• [Aim of the exercise]: Please output the section of the listing below that opens with the line containing "boolean(ob, lathe(c, [(XR0, RC), (0.5, RC)]), 'DIFFERENCE')" and closes with the line containing "boolean(ob, lathe(c, [(XL0, RC), (XR1, RC)]), 'DIFFERENCE')", exactly and with nothing else.

##########

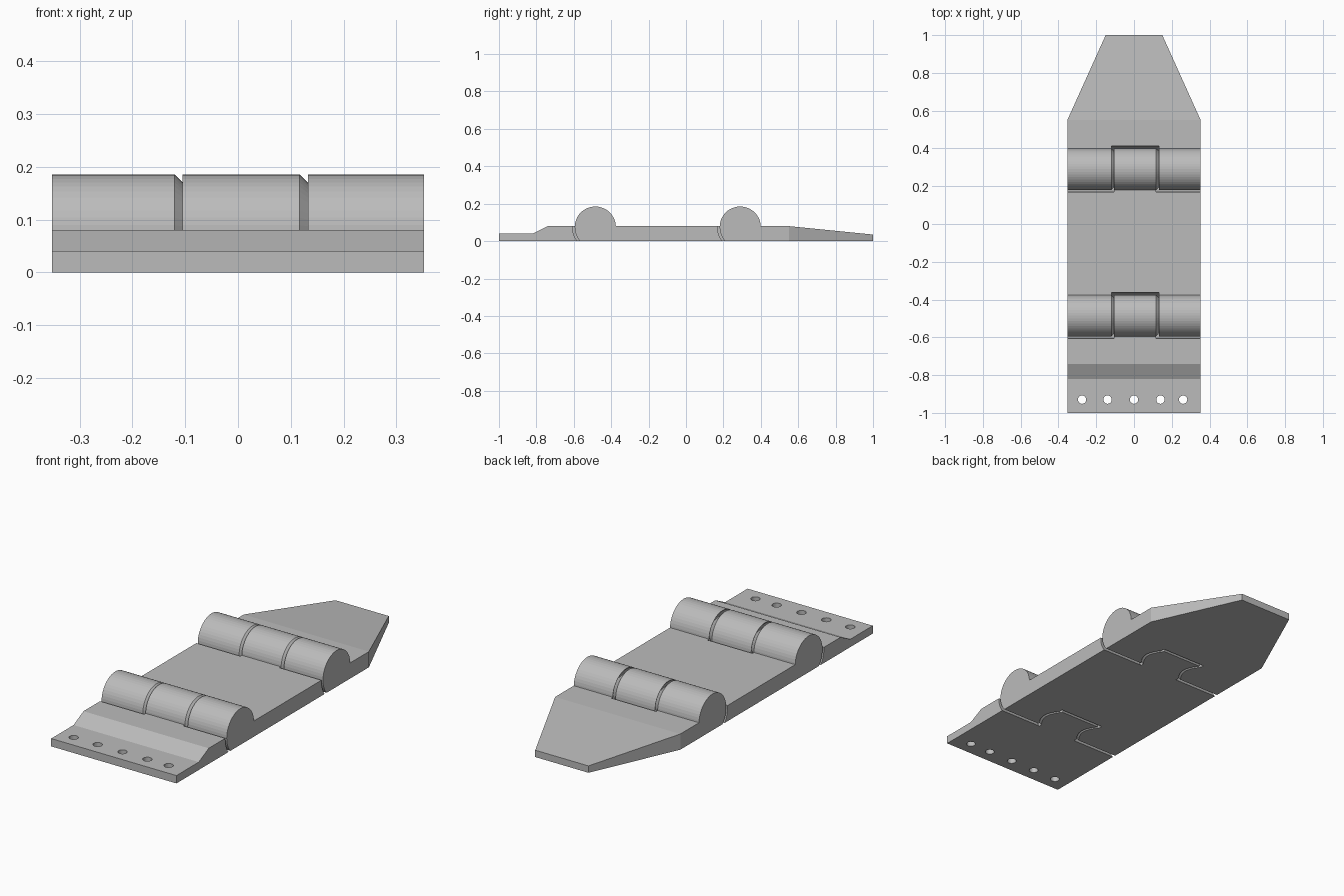
import bpy, bmesh, math
from mathutils import Matrix

if "Cube" in bpy.data.objects:
    bpy.data.objects.remove(bpy.data.objects["Cube"])

W = 0.353            # half width
R, RC = 0.11, 0.122  # knuckle radius, clearance radius
HZ = 0.075           # hinge axis height
H1, H2 = -0.485, 0.29
XL0, XL1, XR0, XR1 = -0.12, -0.105, 0.117, 0.133  # knuckle gaps

grey = bpy.data.materials.new("plain_grey")
grey.diffuse_color = (0.5, 0.5, 0.5, 1)
grey.use_nodes = True
grey.node_tree.nodes["Principled BSDF"].inputs["Base Color"].default_value = grey.diffuse_color


def make(name, bm):
    bmesh.ops.recalc_face_normals(bm, faces=bm.faces)
    me = bpy.data.meshes.new(name)
    bm.to_mesh(me)
    bm.free()
    me.materials.append(grey)
    ob = bpy.data.objects.new(name, me)
    bpy.context.collection.objects.link(ob)
    return ob


def prism(name, profile, taper=False):
    """Extrude a (y, z) profile across the full width."""
    bm = bmesh.new()
    a = [bm.verts.new((-W, y, z)) for y, z in profile]
    b = [bm.verts.new((W, y, z)) for y, z in profile]
    bm.faces.new(a)
    bm.faces.new(b)
    n = len(a)
    for i in range(n):
        j = (i + 1) % n
        bm.faces.new((a[i], a[j], b[j], b[i]))
    if taper:
        for s in (-1, 1):
            bmesh.ops.bisect_plane(bm, geom=bm.verts[:] + bm.edges[:] + bm.faces[:],
                                   plane_co=(s * W, 0.55, 0), plane_no=(s * 0.45, 0.203, 0),
                                   clear_outer=True)
            bmesh.ops.holes_fill(bm, edges=[e for e in bm.edges if e.is_boundary], sides=0)
    return make(name, bm)


def lathe(cy, stations, n=48):
    """Revolve (x, radius) stations around the hinge axis at y = cy."""
    bm = bmesh.new()
    rings = []
    for x, r in stations:
        if r == 0:
            rings.append([bm.verts.new((x, cy, HZ))])
        else:
            rings.append([bm.verts.new((x, cy + r * math.cos(2 * math.pi * i / n),
                                        HZ + r * math.sin(2 * math.pi * i / n))) for i in range(n)])
    for p, q in zip(rings, rings[1:]):
        for i in range(n):
            j = (i + 1) % n
            bm.faces.new((p[i], p[j], q[0]) if len(q) == 1 else (p[i], p[j], q[j], q[i]))
    bm.faces.new(rings[0])
    if len(rings[-1]) > 1:
        bm.faces.new(rings[-1])
    return make("helper", bm)


def boolean(ob, other, op):
    other.hide_render = True
    m = ob.modifiers.new("bool", 'BOOLEAN')
    m.operation, m.solver, m.object = op, 'EXACT', other
    bpy.context.view_layer.update()
    ev = ob.evaluated_get(bpy.context.evaluated_depsgraph_get())
    me = bpy.data.meshes.new_from_object(ev)
    ob.modifiers.clear()
    ob.data = me
    bpy.data.objects.remove(other)


def centre_knuckle(ob, c):
    """Single middle knuckle with a cone pin on +x and a socket on -x."""
    boolean(ob, lathe(c, [(-0.5, RC), (XL1, RC)]), 'DIFFERENCE')
    boolean(ob, lathe(c, [(XR0, RC), (0.5, RC)]), 'DIFFERENCE')
    boolean(ob, lathe(c, [(XL1, R), (XR0, R), (XR0 + R, 0)]), 'UNION')
    boolean(ob, lathe(c, [(XL0, 0.123), (0.003, 0)]), 'DIFFERENCE')


def side_knuckles(ob, c):
    """Two outer knuckles: pin on the left one, socket in the right one."""
    boolean(ob, lathe(c, [(XL0, RC), (XR1, RC)]), 'DIFFERENCE')
    boolean(ob, lathe(c, [(-W, R), (XL0, R), (XL0 + R, 0)]), 'UNION')
    boolean(ob, lathe(c, [(XR1, R), (W, R)]), 'UNION')
    boolean(ob, lathe(c, [(0.12, 0.121), (0.241, 0)]), 'DIFFERENCE')


def flatten_base(ob):
    bm = bmesh.new()
    bmesh.ops.create_cube(bm, size=1, matrix=Matrix.Translation((0, 0, -0.5)) @ Matrix.Diagonal((3, 3, 1, 1)))
    boolean(ob, make("helper", bm), 'DIFFERENCE')


T, B = 0.08, -0.06

# Front mounting plate with stepped lip and five holes
front = prism("mounting_plate", [(-1, B), (-1, 0.04), (-0.82, 0.04), (-0.74, T), (H1, T), (H1, B)])
for x in (-0.275, -0.14, 0, 0.14, 0.26):
    bm = bmesh.new()
    bmesh.ops.create_cone(bm, cap_ends=True, segments=24, radius1=0.022, radius2=0.022, depth=0.4,
                          matrix=Matrix.Translation((x, -0.93, 0)))
    boolean(front, make("helper", bm), 'DIFFERENCE')
centre_knuckle(front, H1)

# Middle link
middle = prism("middle_link", [(H1, B), (H1, T), (H2, T), (H2, B)])
side_knuckles(middle, H1)
centre_knuckle(middle, H2)

# Tapered end link
tip = prism("tapered_tip", [(H2, B), (H2, T), (0.55, T), (1, 0.035), (1, B)], taper=True)
side_knuckles(tip, H2)

for ob in (front, middle, tip):
    flatten_base(ob)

##########

• [Finished exercise]:
    boolean(ob, lathe(c, [(XR0, RC), (0.5, RC)]), 'DIFFERENCE')
    boolean(ob, lathe(c, [(XL1, R), (XR0, R), (XR0 + R, 0)]), 'UNION')
    boolean(ob, lathe(c, [(XL0, 0.123), (0.003, 0)]), 'DIFFERENCE')


def side_knuckles(ob, c):
    """Two outer knuckles: pin on the left one, socket in the right one."""
    boolean(ob, lathe(c, [(XL0, RC), (XR1, RC)]), 'DIFFERENCE')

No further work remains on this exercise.